In her earth and environmental science class last year, Laura O. Spencer assigned students to build model houses that could withstand the equivalent of hurricane-force winds. At the time, she was delighted with at least one product: a house so sturdy that it stood up to a leaf-blower.
But this year, she is scrapping that activity, cool as it was. “I don’t think the students got much out of it educationally,” the 31-year-old teacher said, mulling over the project. “That was a reflection of me not setting up specific learning goals.”
With a better grip on project-based learning, thanks to a summer workshop at her Charlotte, N.C., community of small high schools, Ms. Spencer is trying a different plan.
Unlike the hurricane-house lesson, the new project started with a serious question. It’s one that cuts across course content and takes into account the thematic focus of the school, called Global Studies and Economics at Olympic.
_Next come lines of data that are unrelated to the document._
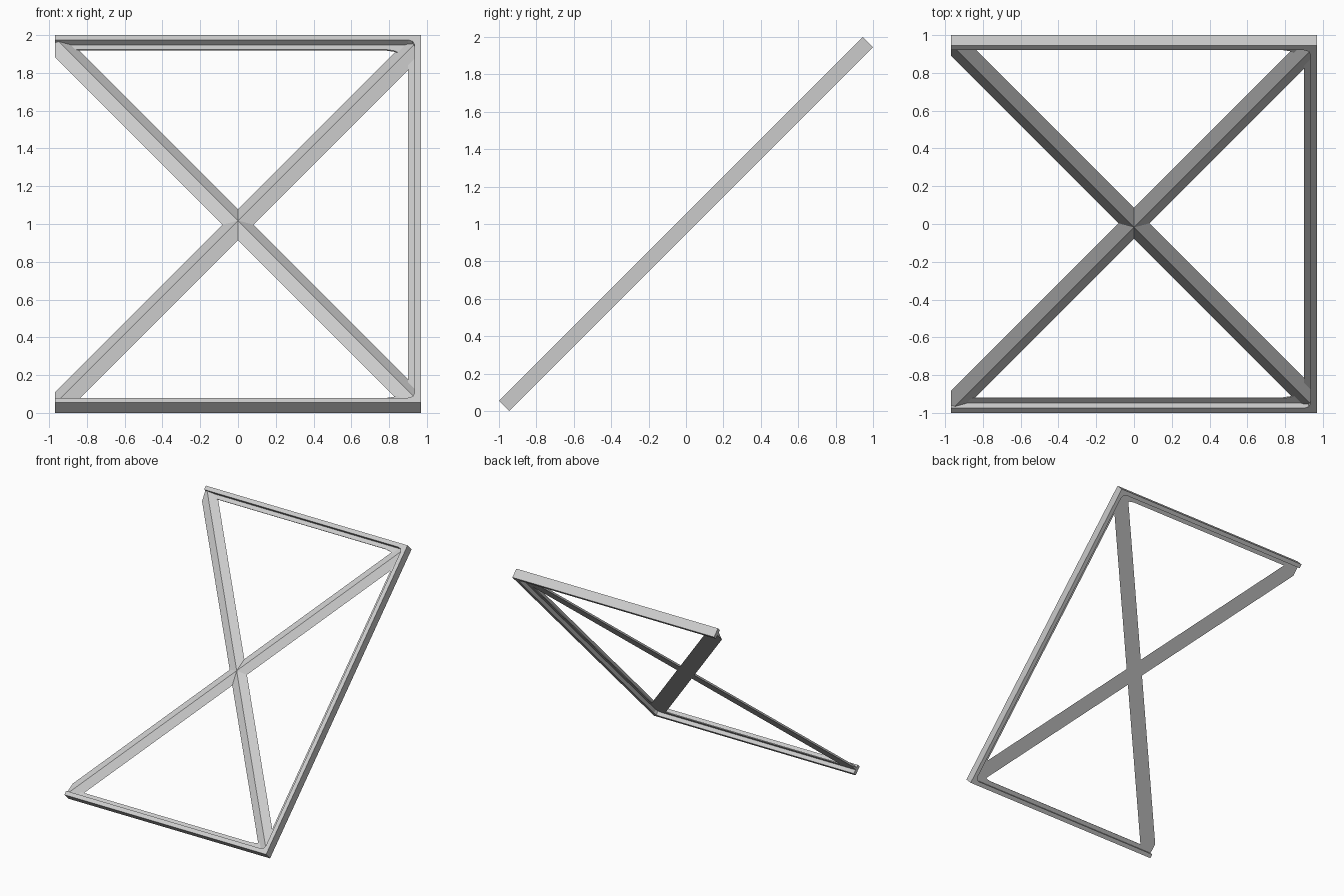
import bpy, bmesh, math
from mathutils import Matrix, Vector

cube = bpy.data.objects.get("Cube")
if cube:
    bpy.data.objects.remove(cube, do_unlink=True)

grey = bpy.data.materials.new("light_grey")
grey.use_nodes = True
grey.diffuse_color = (0.6, 0.6, 0.6, 1)
grey.node_tree.nodes["Principled BSDF"].inputs["Base Color"].default_value = (0.6, 0.6, 0.6, 1)

U, V = 0.97, 1.375       # half width and half length of the flat frame
HALF = 0.039             # half height of the rim
PLATE = -0.006           # underside of the thin plate
TILT = Matrix.Translation((0, 0, 1)) @ Matrix.Rotation(math.radians(45), 4, "X")


def finish(name, bm):
    """Turn a part drawn flat into a tilted object."""
    bmesh.ops.recalc_face_normals(bm, faces=bm.faces)
    bm.transform(TILT)
    mesh = bpy.data.meshes.new(name)
    bm.to_mesh(mesh)
    bm.free()
    mesh.materials.append(grey)
    bpy.context.collection.objects.link(bpy.data.objects.new(name, mesh))


def prism(points, depth):
    """Extrude a closed outline by a depth vector."""
    bm = bmesh.new()
    face = bm.faces.new([bm.verts.new(p) for p in points])
    new = bmesh.ops.extrude_face_region(bm, geom=[face])["geom"]
    verts = [g for g in new if isinstance(g, bmesh.types.BMVert)]
    bmesh.ops.translate(bm, verts=verts, vec=depth)
    return bm


def three_sided(name, outer, inner, radius, low, high, steps):
    """Frame open on one side, with rounded inner corners."""
    u, v = U - inner, V - inner
    arc = [(u - radius + radius * math.sin(a), v - radius + radius * math.cos(a))
           for a in (math.pi / 2 * i / steps for i in range(steps + 1))]
    half = [(U - outer, V - outer), (-U, V - outer), (-U, v)] + arc
    outline = half + [(x, -y) for x, y in reversed(half)]
    finish(name, prism([(x, y, low) for x, y in outline], Vector((0, 0, high - low))))


# Raised rim and the thin inner plate
three_sided("rim", 0, 0.035, 0.035, -HALF, HALF, 2)
three_sided("inner_plate", 0.015, 0.07, 0.12, PLATE, 0.002, 4)

# Ridged diagonal braces, trimmed at the frame
for name, side in (("rising_brace", 1), ("falling_brace", -1)):
    along = Vector((1, side * math.sqrt(2), 0)).normalized()
    across = Vector((-along.y, along.x, 0)) * 0.0675
    base = Vector((0, 0, PLATE)) - along * 2
    bm = prism([base - across, base + across, base + Vector((0, 0, 0.032))], along * 4)
    for normal, reach in (((1, 0, 0), U - 0.03), ((-1, 0, 0), U),
                          ((0, 1, 0), V - 0.03), ((0, -1, 0), V - 0.03)):
        n = Vector(normal)
        bmesh.ops.bisect_plane(bm, geom=bm.verts[:] + bm.edges[:] + bm.faces[:],
                               plane_co=n * reach, plane_no=n, clear_outer=True)
        bmesh.ops.holes_fill(bm, edges=[e for e in bm.edges if e.is_boundary])
    finish(name, bm)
Known as a “driving” or “essential” question, Ms. Spencer’s query is this: How does the availability of natural resources affect the economic development of Third World countries?
The way Ms. Spencer has planned it, groups of students will tackle the answer, in parts. Students will complete individual assignments weekly, with Ms. Spencer’s expectations laid out for them in scoring guides she has devised.
Later, each group will identify an economic or environmental problem in its chosen country and propose a sustainable solution to it. Finally, the groups will pitch their solutions—with visual aids—as if they were facing potential donors at a summit of the wealthy G-8 nations. Again, rubrics will be available as guides.
It’s a stretch from the hurricane houses, and the workshop leader hinted it may be too ambitious. But the project is an improvement, and the best ones are built over time.
Coverage of new schooling arrangements and classroom improvement efforts is supported by a grant from the Annenberg Foundation.